__Activity__. Your answer must hold only the lines below from the line containing "if c.y > .1 and .15" through the line containing "# Body: neck and torso", each reproduced exactly.

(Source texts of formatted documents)
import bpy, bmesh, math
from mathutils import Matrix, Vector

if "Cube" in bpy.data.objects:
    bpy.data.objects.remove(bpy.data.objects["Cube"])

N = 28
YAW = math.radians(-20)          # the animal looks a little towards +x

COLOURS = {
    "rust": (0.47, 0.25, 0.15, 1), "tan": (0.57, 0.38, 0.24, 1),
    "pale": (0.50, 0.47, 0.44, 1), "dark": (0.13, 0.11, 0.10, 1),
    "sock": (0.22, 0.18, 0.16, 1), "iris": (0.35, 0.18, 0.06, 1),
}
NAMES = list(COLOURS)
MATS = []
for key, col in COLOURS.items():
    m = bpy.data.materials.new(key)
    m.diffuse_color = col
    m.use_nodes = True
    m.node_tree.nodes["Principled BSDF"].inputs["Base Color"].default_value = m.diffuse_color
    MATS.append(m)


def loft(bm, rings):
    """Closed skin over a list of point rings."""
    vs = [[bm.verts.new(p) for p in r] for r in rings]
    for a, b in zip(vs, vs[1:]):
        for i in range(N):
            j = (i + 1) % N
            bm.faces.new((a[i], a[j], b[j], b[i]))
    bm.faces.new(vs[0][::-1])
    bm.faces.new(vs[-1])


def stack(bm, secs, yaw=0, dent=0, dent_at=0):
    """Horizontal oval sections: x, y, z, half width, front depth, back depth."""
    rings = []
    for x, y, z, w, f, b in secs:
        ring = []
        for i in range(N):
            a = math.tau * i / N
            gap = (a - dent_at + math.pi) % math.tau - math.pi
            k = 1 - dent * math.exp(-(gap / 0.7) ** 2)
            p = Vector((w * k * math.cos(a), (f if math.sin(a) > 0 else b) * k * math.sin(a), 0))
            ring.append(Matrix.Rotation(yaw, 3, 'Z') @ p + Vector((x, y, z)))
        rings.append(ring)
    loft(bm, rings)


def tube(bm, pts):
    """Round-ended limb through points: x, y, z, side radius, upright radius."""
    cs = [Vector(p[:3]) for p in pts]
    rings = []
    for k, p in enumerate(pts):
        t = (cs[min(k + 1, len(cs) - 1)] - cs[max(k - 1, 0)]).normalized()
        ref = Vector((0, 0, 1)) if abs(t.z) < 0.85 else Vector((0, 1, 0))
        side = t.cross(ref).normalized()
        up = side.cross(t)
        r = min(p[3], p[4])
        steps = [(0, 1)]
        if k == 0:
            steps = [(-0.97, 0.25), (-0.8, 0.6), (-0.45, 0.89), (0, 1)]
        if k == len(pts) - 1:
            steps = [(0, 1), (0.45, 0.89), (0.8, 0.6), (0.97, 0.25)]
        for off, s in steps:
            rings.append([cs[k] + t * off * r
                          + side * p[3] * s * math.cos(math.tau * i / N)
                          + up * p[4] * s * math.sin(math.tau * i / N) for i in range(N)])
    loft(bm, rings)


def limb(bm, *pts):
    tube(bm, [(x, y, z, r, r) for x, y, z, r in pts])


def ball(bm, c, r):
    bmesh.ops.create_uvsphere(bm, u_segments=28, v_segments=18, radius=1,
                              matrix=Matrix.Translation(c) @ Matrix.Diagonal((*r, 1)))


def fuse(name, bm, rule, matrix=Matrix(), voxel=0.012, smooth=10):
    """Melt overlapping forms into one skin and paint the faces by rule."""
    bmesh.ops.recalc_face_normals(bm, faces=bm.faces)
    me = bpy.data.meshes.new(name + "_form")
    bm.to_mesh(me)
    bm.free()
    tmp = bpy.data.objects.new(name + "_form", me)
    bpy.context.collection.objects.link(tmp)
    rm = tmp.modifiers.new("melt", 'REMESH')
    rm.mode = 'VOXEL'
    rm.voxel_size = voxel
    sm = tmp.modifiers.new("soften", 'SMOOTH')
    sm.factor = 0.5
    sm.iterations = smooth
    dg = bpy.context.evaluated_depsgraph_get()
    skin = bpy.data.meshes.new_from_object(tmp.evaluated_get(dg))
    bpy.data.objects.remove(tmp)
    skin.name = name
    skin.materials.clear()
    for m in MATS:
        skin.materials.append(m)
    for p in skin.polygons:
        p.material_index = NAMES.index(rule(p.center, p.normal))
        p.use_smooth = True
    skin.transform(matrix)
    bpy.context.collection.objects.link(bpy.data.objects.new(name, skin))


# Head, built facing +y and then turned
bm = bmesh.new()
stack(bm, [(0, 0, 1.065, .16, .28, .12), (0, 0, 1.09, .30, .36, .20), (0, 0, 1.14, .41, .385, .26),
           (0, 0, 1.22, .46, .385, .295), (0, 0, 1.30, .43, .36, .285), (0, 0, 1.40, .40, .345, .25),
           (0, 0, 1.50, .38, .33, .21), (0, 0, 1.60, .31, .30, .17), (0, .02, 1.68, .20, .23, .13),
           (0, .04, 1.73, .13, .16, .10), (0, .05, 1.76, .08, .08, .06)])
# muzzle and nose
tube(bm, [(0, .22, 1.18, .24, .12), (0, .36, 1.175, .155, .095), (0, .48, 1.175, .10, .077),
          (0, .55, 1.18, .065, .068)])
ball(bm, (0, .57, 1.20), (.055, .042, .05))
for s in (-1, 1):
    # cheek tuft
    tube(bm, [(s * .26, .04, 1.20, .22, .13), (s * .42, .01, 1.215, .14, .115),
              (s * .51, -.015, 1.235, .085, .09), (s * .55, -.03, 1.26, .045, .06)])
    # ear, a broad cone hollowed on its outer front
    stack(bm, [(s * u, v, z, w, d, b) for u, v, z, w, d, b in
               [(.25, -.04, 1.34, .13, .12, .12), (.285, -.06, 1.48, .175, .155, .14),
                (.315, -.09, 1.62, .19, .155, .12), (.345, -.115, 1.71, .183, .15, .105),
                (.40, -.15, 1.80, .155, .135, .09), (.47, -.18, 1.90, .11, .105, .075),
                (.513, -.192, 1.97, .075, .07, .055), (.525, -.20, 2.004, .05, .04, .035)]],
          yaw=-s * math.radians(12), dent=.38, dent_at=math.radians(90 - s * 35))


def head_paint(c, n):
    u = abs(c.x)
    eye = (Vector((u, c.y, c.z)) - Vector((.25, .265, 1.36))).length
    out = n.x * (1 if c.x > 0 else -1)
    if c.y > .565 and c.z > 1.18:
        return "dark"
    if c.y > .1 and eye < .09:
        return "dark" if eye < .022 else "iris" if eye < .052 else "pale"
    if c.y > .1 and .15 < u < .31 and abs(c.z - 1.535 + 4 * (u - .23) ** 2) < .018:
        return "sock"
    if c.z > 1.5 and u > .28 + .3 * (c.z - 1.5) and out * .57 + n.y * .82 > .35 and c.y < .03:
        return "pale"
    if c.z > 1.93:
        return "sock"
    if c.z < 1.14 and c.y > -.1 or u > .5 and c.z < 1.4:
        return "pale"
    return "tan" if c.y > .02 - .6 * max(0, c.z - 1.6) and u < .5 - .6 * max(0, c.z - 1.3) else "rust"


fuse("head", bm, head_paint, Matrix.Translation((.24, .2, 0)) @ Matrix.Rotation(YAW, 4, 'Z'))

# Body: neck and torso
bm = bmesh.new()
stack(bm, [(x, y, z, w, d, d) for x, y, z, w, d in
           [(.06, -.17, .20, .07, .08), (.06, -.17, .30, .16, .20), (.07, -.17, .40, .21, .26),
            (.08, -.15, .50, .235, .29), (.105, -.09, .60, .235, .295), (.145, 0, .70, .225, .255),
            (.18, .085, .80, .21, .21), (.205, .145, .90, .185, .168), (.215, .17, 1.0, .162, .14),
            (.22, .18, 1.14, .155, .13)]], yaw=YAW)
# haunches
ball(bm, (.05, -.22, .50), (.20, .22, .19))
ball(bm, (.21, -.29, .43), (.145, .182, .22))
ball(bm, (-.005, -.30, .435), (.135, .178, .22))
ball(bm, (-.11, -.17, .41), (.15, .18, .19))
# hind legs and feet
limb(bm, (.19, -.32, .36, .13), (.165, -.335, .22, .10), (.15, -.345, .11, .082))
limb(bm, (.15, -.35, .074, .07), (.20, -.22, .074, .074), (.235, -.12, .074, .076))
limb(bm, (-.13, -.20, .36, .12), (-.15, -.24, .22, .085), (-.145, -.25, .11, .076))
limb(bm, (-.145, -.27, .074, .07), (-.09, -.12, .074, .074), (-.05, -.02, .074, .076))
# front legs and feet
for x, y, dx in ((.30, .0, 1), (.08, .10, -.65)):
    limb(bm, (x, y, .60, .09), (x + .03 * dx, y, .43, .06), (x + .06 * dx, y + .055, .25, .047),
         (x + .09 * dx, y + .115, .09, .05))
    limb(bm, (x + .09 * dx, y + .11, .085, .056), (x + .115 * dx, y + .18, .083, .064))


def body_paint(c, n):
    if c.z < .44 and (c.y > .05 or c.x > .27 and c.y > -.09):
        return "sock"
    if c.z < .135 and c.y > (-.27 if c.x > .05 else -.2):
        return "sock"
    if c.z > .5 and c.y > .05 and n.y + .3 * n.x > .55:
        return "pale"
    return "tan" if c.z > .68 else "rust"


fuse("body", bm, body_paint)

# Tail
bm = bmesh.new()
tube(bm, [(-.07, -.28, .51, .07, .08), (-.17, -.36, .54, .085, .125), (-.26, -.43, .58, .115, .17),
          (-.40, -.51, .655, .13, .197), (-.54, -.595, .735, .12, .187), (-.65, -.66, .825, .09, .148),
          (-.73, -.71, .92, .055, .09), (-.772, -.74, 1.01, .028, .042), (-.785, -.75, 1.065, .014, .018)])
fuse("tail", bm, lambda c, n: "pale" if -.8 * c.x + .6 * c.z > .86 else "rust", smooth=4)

__Output of the task__.
    if c.y > .1 and .15 < u < .31 and abs(c.z - 1.535 + 4 * (u - .23) ** 2) < .018:
        return "sock"
    if c.z > 1.5 and u > .28 + .3 * (c.z - 1.5) and out * .57 + n.y * .82 > .35 and c.y < .03:
        return "pale"
    if c.z > 1.93:
        return "sock"
    if c.z < 1.14 and c.y > -.1 or u > .5 and c.z < 1.4:
        return "pale"
    return "tan" if c.y > .02 - .6 * max(0, c.z - 1.6) and u < .5 - .6 * max(0, c.z - 1.3) else "rust"


fuse("head", bm, head_paint, Matrix.Translation((.24, .2, 0)) @ Matrix.Rotation(YAW, 4, 'Z'))

# Body: neck and torso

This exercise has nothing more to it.